Power Regulator’s Norms Will Provide Relief To Utilities, Brokerages Say

Central Electricity Regulatory Commission’s tariff norms for the five-year period between financial year 2019 and 2024 will provide relief to power utilities, according to brokerages.

India’s power regulator’s norms—a benchmark for state regulators to frame their respective state tariffs—will be applicable on thermal, hydroelectric generation and transmission projects.

The tone of the regulations, according to IIFL analyst Harshvardhan Dole, appears to be dovish and accommodative which is a significant relief to utilities. IIFL said it expects stocks like NTPC Ltd., NHPC Ltd. and Power Grid Corporation Of India Ltd. to react positively to the new norms.

Agrees, Amish Shah, analyst at Bank of America Merrill Lynch, adding that CERC has become more lenient on the norms proposed in the draft.

CERC has maintained the benchmark return on equity rates applicable for the thermal, hydro and transmission utilities at 15.5 percent, 16.5 percent and 15.5 percent, respectively. In its draft, the regulator had made a strong push to disincentivise power projects older than 25 years by curtailing the regulated equity eligible for earning the assured RoE of 15.5 percent. The regulator, however, has done away with such proposal in the final regulation.

“The new norms bring a sigh of relief for generating stations as they are not only less stringent vis-a-vis the draft norms, but also RoE-accretive,” Swarnim Maheshwari, equity research analyst at Edelweiss said. The final norms remove the overhang from NTPC, the brokerage said.

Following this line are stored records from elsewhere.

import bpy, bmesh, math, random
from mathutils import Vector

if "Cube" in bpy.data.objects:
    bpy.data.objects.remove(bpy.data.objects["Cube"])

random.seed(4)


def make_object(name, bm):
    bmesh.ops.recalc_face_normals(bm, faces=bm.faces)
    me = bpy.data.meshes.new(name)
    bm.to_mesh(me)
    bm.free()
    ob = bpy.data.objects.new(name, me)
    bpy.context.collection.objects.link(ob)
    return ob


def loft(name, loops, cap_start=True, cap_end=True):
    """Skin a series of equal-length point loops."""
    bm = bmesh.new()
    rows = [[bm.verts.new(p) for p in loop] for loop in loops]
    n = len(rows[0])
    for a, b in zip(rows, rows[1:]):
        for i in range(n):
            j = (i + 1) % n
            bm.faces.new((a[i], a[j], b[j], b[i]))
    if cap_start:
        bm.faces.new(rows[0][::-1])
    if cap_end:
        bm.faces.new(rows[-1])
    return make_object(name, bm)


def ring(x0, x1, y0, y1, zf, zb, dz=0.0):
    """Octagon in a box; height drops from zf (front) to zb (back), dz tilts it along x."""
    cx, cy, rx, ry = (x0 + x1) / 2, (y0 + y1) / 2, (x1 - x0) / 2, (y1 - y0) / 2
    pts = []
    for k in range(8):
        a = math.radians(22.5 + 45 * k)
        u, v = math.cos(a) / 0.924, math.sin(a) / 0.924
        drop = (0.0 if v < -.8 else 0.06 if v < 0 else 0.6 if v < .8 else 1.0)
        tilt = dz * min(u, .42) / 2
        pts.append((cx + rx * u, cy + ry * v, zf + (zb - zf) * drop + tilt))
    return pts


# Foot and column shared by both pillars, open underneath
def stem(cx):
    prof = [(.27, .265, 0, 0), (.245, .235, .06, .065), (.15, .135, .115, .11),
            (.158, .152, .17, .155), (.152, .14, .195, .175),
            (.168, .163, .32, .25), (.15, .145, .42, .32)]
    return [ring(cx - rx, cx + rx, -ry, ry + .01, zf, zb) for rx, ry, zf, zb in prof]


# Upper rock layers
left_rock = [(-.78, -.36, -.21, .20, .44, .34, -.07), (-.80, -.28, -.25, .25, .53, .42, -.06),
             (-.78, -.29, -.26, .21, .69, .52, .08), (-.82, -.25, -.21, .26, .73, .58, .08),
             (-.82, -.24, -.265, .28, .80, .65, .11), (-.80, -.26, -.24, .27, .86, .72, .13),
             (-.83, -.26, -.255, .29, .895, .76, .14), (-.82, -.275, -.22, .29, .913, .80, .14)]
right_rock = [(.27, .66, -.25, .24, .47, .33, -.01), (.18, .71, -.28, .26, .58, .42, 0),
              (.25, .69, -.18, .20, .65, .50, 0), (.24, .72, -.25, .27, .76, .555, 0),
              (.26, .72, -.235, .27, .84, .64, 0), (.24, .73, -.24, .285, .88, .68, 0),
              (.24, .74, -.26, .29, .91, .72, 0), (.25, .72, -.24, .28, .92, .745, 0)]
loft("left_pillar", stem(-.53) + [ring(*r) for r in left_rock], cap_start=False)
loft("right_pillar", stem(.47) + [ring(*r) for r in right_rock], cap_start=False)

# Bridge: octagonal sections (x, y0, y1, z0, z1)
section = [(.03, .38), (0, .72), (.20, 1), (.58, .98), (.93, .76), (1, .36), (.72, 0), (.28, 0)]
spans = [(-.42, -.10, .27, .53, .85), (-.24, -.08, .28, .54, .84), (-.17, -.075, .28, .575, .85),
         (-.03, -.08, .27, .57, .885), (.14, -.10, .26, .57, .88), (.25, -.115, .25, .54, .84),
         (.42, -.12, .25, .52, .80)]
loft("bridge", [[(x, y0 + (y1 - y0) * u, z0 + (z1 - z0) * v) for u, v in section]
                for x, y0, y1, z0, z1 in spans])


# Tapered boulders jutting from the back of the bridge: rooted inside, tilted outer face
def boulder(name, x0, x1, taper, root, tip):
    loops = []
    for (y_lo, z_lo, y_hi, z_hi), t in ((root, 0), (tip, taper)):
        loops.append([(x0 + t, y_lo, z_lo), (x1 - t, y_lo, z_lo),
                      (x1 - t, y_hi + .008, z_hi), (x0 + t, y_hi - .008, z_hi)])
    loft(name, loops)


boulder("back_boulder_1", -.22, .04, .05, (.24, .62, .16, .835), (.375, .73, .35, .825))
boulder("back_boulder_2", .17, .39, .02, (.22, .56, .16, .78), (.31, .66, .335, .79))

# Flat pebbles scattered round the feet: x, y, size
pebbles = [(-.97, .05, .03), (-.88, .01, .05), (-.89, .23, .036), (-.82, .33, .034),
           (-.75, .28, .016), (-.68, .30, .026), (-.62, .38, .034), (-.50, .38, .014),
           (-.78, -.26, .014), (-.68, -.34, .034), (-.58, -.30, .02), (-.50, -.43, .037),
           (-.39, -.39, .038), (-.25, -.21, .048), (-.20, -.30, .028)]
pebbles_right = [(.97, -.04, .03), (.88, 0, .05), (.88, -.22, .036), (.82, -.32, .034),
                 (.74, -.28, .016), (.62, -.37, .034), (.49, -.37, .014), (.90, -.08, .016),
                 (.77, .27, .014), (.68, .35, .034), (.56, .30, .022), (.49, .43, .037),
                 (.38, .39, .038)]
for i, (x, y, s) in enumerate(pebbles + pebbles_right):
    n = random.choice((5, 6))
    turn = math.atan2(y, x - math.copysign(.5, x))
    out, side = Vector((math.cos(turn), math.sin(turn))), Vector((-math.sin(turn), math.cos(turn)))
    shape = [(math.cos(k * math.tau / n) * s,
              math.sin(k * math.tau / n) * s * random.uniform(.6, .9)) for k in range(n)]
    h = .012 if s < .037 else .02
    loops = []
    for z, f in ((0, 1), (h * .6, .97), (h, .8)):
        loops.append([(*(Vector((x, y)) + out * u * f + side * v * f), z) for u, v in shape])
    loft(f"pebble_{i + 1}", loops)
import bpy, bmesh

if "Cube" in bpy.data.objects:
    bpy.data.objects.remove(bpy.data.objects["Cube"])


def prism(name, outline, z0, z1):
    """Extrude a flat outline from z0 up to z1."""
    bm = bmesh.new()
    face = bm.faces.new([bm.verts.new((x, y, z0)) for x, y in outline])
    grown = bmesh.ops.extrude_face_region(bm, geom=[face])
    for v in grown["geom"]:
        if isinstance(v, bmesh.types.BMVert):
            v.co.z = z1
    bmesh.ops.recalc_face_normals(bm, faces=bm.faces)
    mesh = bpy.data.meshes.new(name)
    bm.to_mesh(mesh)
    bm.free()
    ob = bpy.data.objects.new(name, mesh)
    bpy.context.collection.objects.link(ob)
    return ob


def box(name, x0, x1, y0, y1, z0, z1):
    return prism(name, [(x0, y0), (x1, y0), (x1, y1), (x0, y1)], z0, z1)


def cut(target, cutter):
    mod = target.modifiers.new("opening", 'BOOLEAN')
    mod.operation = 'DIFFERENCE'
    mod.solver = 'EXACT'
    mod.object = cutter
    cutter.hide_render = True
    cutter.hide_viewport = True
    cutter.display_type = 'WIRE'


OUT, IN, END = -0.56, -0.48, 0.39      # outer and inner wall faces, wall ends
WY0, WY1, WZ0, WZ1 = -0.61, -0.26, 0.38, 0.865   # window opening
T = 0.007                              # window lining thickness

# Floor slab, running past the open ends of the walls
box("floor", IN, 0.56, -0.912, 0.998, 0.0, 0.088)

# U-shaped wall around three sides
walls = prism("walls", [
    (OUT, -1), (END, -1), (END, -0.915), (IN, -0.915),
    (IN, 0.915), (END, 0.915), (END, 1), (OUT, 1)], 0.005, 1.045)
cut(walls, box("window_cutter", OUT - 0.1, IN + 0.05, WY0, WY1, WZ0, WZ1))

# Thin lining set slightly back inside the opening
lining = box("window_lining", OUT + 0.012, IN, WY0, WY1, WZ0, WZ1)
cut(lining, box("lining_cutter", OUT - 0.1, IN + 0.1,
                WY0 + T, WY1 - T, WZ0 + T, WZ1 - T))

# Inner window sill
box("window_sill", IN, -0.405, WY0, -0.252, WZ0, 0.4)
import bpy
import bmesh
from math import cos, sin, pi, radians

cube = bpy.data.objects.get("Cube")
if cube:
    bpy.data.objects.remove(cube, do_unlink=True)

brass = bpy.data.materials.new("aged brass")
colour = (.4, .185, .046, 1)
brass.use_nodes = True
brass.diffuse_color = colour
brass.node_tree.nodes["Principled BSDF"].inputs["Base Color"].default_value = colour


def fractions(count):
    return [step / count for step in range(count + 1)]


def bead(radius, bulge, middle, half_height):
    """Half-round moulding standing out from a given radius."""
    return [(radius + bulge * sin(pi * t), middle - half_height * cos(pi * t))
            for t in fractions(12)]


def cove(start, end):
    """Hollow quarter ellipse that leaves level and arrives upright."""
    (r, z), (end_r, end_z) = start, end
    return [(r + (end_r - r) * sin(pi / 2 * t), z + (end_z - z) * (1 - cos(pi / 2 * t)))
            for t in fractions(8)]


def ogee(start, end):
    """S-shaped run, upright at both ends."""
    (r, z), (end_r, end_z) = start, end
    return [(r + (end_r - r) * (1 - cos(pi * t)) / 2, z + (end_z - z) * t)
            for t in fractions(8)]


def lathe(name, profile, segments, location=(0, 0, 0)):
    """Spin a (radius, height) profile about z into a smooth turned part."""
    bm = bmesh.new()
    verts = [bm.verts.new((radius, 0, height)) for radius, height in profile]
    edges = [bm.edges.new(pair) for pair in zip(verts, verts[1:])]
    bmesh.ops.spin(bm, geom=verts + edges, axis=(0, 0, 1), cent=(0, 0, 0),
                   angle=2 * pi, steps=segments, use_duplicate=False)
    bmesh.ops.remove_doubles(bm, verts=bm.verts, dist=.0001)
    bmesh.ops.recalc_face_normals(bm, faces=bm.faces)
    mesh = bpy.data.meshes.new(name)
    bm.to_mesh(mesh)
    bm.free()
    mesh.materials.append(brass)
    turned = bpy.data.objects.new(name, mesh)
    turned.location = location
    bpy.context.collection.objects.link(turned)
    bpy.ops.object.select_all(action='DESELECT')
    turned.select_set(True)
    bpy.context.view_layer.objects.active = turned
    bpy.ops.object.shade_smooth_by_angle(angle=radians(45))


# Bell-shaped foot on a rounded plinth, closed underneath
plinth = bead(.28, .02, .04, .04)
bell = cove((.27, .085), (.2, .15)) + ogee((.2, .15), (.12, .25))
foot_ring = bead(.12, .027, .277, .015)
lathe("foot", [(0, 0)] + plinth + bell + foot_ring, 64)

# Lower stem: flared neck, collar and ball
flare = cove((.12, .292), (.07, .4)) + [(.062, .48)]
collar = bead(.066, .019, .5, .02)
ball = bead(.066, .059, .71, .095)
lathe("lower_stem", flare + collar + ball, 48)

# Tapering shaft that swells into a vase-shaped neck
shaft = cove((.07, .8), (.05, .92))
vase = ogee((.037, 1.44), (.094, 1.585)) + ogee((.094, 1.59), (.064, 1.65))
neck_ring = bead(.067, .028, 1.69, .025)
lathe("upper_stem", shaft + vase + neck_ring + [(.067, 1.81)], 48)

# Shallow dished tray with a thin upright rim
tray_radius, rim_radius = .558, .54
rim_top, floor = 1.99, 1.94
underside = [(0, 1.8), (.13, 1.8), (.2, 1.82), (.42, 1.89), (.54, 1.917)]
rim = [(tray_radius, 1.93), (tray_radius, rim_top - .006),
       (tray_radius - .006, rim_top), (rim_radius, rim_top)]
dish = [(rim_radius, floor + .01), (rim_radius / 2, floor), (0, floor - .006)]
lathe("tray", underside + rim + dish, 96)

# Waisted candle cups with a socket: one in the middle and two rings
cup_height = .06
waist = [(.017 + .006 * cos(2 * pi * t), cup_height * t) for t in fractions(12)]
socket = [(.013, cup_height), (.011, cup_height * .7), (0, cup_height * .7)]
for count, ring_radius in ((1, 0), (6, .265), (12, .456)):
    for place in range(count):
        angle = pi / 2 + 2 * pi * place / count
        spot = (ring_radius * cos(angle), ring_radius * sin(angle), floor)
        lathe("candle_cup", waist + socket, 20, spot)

The order is sentiment positive as it puts to rest concerns on an assured RoE cut, Citi analyst Venkatesh Balasubramaniam said. “This is the third-consecutive five-year tariff regulation period when the regulators have not tinkered with RoE.”

CLSA analyst Bharat Parekh called the regulations a “positive surprise” and a big departure from its draft. “Apart from maintaining the RoE for NTPC, the coal-loss pass-through, the carve-out of security expenses, higher special allowances and O&M expenses were key in neutralising the tightening of norms,” he said.